BEGIN The input
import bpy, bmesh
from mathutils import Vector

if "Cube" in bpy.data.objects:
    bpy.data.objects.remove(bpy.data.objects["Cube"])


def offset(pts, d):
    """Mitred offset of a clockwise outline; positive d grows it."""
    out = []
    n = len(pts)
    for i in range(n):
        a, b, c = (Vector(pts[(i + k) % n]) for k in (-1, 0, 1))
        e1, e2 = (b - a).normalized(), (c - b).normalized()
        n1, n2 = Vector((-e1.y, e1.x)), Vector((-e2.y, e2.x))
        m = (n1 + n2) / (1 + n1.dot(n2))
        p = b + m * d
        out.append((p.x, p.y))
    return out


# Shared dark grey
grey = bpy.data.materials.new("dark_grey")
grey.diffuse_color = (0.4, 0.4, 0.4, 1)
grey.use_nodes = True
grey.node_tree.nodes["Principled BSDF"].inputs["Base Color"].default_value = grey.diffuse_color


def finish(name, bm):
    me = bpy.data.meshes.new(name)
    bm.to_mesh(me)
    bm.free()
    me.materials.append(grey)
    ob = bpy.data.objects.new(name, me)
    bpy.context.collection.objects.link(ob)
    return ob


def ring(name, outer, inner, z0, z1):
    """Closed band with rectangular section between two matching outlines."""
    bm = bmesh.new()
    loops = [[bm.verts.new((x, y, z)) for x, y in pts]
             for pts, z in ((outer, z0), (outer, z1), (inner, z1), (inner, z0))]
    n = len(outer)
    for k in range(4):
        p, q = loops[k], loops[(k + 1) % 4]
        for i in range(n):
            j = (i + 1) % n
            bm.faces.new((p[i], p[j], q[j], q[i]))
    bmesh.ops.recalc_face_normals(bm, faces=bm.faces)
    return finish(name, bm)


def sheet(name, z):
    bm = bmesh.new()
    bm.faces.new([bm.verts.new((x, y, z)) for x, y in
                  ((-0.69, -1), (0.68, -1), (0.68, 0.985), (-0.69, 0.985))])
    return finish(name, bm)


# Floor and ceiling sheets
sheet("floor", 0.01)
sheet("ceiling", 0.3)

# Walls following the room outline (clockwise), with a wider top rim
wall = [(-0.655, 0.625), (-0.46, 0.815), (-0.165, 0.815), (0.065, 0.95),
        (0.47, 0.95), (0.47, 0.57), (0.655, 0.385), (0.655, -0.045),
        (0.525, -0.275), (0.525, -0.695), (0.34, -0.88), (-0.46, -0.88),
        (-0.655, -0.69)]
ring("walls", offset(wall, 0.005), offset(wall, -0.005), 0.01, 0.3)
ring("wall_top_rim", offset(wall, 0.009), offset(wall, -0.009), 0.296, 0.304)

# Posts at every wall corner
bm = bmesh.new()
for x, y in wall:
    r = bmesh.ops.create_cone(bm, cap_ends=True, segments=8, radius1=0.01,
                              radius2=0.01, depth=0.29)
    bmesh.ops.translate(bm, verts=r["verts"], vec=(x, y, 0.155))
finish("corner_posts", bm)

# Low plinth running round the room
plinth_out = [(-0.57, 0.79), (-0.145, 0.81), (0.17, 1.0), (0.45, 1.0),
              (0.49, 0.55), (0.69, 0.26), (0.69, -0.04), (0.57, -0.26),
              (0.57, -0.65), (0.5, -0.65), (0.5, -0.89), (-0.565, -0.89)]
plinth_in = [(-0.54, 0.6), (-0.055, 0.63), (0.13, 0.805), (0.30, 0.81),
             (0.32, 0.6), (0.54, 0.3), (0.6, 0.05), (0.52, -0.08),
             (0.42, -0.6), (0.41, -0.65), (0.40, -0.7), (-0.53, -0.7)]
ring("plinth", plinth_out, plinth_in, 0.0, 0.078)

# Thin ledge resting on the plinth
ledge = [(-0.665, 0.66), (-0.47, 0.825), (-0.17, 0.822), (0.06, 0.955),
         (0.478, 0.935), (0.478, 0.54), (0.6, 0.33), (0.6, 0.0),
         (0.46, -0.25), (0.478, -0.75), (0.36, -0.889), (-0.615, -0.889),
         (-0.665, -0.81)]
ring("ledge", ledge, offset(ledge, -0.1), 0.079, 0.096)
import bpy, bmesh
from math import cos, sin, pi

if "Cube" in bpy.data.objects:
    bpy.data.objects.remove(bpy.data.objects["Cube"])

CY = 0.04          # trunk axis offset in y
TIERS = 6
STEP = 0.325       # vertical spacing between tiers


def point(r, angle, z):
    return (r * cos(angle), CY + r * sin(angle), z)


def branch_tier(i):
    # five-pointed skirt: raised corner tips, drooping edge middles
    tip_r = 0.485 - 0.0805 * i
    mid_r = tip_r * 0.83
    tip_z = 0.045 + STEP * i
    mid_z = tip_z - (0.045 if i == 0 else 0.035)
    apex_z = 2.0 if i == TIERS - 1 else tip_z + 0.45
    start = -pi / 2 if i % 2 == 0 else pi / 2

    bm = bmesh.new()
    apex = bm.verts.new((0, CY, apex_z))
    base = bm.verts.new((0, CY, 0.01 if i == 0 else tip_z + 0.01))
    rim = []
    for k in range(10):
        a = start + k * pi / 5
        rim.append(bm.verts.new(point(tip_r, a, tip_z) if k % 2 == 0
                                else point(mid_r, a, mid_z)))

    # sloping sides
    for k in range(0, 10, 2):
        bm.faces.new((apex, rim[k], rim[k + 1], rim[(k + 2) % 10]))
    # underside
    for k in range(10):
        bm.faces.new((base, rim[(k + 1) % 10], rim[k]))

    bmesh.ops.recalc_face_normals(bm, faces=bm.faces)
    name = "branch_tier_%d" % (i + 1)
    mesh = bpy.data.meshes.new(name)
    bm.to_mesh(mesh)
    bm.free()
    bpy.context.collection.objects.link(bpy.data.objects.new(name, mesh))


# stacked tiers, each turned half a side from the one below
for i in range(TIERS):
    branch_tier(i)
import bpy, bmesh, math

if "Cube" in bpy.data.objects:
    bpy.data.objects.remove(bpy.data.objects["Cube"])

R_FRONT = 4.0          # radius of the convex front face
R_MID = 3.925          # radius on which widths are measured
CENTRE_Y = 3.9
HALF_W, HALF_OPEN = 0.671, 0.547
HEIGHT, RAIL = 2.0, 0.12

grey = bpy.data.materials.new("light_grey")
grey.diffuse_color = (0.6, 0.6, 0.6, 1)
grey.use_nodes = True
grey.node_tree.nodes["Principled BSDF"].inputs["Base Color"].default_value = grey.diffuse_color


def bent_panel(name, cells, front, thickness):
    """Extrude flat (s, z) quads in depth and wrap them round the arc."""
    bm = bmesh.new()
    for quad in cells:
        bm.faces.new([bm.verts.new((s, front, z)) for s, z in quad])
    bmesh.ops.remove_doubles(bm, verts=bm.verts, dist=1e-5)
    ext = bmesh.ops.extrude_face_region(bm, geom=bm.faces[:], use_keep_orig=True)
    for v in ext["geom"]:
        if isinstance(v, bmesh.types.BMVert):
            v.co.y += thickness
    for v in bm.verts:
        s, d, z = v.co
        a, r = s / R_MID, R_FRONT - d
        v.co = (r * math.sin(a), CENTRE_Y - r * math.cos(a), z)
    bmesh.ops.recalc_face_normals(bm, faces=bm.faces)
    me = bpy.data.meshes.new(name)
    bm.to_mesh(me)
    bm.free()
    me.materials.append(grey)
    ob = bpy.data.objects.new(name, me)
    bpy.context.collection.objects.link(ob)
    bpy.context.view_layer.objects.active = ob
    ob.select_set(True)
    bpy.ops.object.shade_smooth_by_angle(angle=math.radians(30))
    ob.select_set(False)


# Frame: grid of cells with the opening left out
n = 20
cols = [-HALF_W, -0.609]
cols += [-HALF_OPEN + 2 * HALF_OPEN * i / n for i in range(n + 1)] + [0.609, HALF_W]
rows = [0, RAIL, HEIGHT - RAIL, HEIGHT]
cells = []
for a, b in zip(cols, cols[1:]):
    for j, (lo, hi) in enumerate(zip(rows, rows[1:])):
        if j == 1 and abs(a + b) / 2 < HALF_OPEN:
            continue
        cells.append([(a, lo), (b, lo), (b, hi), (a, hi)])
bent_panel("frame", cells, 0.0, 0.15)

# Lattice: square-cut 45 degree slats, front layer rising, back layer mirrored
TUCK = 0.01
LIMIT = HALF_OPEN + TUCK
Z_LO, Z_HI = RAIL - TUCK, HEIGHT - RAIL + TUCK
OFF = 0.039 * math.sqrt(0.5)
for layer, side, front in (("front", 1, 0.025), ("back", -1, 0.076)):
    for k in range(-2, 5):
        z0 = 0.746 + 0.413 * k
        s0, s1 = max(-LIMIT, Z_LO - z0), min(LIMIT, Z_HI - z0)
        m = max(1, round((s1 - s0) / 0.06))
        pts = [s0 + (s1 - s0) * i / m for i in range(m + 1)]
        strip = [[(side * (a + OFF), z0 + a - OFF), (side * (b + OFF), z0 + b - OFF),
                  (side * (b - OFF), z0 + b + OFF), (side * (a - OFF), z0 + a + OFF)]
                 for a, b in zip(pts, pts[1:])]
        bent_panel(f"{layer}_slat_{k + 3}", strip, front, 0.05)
END The input
**What the exercise asks**
Wherever the string "cols" occurs in the entries, copy that whole line.

**Result of the task**
cols = [-HALF_W, -0.609]
cols += [-HALF_OPEN + 2 * HALF_OPEN * i / n for i in range(n + 1)] + [0.609, HALF_W]
for a, b in zip(cols, cols[1:]):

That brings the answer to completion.